Survivors who are seriously debilitated can claim a maximum of £500,000 compensation, loss of earnings and care costs.
Many families of those killed will receive bereavement pay-outs which are only a fraction of the maximum compensation levels.
But the authority says these smaller sums should be regarded only as a "token of public sympathy".
The authority's Howard Webber said: "We are applying the same rules we apply following a death or injury following criminal violence."
He rejected suggestions that the payouts were mean, compared with the average £2m received by relatives of those killed in the 11 September terror attacks, saying comparisons were inappropriate.
£11,000 basic pay-out for lost loved one
£2,000 a year for dependent children
Financial dependents may get bigger payment for loss
£500,000 maximum payment
£1,000 to £250,000 payments for serious injuries
Loss of earnings for injured maximum £31,000 yearly
£500,000 maximum payout for injury
Trauma payments from £1,000 to £27,000. Maximum £500,000
A spokesman for the Victims of Crime Trust said bereaved relatives should be given 100 times more because they would have to live with "tragedy" for the rest of their lives.
"Murder destroys far more than just the victim's life, it destroys the lives of families and communities, and it's about time the government raised its level of payments," he said.
Liberal Democrat home affairs spokesman Mark Oaten said families and friends of victims would be "dismayed" by the basic compensation.
The London Bombing Relief Charity Fund set up by mayor Ken Livingstone said on Wednesday it had attracted donations approaching £8m.
Interim grants of £5,000 are currently available to families of those who died, and grants of £3,000 can be applied for by those admitted to hospital overnight.
Mr Oaten urged the government to at least match the "public generosity" of the London fund.

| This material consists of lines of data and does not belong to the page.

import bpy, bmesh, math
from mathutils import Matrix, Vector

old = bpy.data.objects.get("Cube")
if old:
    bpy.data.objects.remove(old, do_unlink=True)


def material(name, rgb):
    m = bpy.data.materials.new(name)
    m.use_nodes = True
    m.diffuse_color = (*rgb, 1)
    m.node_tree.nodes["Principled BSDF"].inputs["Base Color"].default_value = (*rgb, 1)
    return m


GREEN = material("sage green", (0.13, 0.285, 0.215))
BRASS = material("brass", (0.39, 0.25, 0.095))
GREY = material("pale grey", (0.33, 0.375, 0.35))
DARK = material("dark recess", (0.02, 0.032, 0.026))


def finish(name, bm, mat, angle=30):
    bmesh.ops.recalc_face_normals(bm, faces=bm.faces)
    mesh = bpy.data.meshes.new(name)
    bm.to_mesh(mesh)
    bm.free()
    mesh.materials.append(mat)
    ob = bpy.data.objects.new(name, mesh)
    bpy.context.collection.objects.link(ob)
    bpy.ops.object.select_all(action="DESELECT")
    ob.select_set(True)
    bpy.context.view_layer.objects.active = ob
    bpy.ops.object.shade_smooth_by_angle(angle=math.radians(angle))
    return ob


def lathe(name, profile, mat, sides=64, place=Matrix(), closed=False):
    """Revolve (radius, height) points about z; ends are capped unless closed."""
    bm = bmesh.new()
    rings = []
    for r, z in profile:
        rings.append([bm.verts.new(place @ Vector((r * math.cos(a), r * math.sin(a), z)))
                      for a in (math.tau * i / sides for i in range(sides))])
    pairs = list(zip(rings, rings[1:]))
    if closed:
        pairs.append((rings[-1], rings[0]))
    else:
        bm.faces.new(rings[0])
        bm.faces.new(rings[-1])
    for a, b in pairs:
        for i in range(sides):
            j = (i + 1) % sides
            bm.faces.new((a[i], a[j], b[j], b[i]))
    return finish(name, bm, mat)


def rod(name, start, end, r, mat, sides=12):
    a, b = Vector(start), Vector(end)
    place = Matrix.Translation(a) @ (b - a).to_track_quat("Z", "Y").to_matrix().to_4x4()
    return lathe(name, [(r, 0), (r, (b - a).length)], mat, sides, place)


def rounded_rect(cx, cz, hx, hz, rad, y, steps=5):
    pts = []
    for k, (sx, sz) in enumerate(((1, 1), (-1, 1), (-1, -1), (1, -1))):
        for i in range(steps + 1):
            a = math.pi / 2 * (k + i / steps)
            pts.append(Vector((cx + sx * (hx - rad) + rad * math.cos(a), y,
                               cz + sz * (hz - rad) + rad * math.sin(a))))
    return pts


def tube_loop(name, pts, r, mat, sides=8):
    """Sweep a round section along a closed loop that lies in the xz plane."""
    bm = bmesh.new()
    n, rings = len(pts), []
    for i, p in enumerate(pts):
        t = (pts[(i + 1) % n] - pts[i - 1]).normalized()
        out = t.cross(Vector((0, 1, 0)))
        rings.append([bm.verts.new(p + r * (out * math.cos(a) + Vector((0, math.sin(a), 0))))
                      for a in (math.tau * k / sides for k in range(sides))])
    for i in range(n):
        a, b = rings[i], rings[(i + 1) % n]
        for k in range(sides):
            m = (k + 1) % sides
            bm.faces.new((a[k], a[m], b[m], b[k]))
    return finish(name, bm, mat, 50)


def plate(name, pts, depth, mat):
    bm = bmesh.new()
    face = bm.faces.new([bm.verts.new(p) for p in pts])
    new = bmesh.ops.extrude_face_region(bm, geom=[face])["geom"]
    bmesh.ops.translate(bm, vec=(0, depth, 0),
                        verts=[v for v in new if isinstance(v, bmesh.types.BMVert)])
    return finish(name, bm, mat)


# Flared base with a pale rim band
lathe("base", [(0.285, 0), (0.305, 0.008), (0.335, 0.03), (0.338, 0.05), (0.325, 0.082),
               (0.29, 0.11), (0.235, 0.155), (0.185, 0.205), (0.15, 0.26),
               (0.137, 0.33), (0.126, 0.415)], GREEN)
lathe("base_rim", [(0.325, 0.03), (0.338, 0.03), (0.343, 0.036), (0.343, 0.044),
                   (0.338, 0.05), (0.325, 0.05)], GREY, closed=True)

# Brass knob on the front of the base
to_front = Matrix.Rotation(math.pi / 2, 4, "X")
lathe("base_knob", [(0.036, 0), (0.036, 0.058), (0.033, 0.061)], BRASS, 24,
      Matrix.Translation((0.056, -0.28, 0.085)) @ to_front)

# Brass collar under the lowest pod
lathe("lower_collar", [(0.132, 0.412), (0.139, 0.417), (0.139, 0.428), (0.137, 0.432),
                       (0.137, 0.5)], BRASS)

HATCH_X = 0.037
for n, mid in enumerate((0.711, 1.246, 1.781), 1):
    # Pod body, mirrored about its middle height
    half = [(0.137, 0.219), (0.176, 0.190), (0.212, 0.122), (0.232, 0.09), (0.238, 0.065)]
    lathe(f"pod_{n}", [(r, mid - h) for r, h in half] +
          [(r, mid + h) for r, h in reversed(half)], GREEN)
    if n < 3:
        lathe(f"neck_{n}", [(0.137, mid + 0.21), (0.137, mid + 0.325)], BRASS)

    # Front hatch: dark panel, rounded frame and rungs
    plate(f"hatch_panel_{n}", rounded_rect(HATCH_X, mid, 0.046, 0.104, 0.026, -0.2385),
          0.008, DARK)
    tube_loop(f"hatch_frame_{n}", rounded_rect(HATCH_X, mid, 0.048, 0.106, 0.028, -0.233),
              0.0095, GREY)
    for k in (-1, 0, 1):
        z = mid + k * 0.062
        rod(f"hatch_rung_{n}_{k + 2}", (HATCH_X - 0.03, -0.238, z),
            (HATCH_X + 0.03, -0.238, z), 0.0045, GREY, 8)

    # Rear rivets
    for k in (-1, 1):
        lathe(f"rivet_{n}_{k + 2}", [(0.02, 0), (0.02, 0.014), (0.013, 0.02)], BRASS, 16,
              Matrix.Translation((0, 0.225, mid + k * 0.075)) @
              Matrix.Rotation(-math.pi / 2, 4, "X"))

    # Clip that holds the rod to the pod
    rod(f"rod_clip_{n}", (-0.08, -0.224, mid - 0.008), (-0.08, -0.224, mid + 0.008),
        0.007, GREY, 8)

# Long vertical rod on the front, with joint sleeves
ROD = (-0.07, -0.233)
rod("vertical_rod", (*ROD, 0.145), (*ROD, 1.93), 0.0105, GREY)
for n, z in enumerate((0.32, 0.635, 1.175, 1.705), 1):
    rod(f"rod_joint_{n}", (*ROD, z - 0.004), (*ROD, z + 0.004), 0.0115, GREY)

But a spokesman later said he was not suggesting there should be an increase in the basic bereavement payment to families of all murder victims.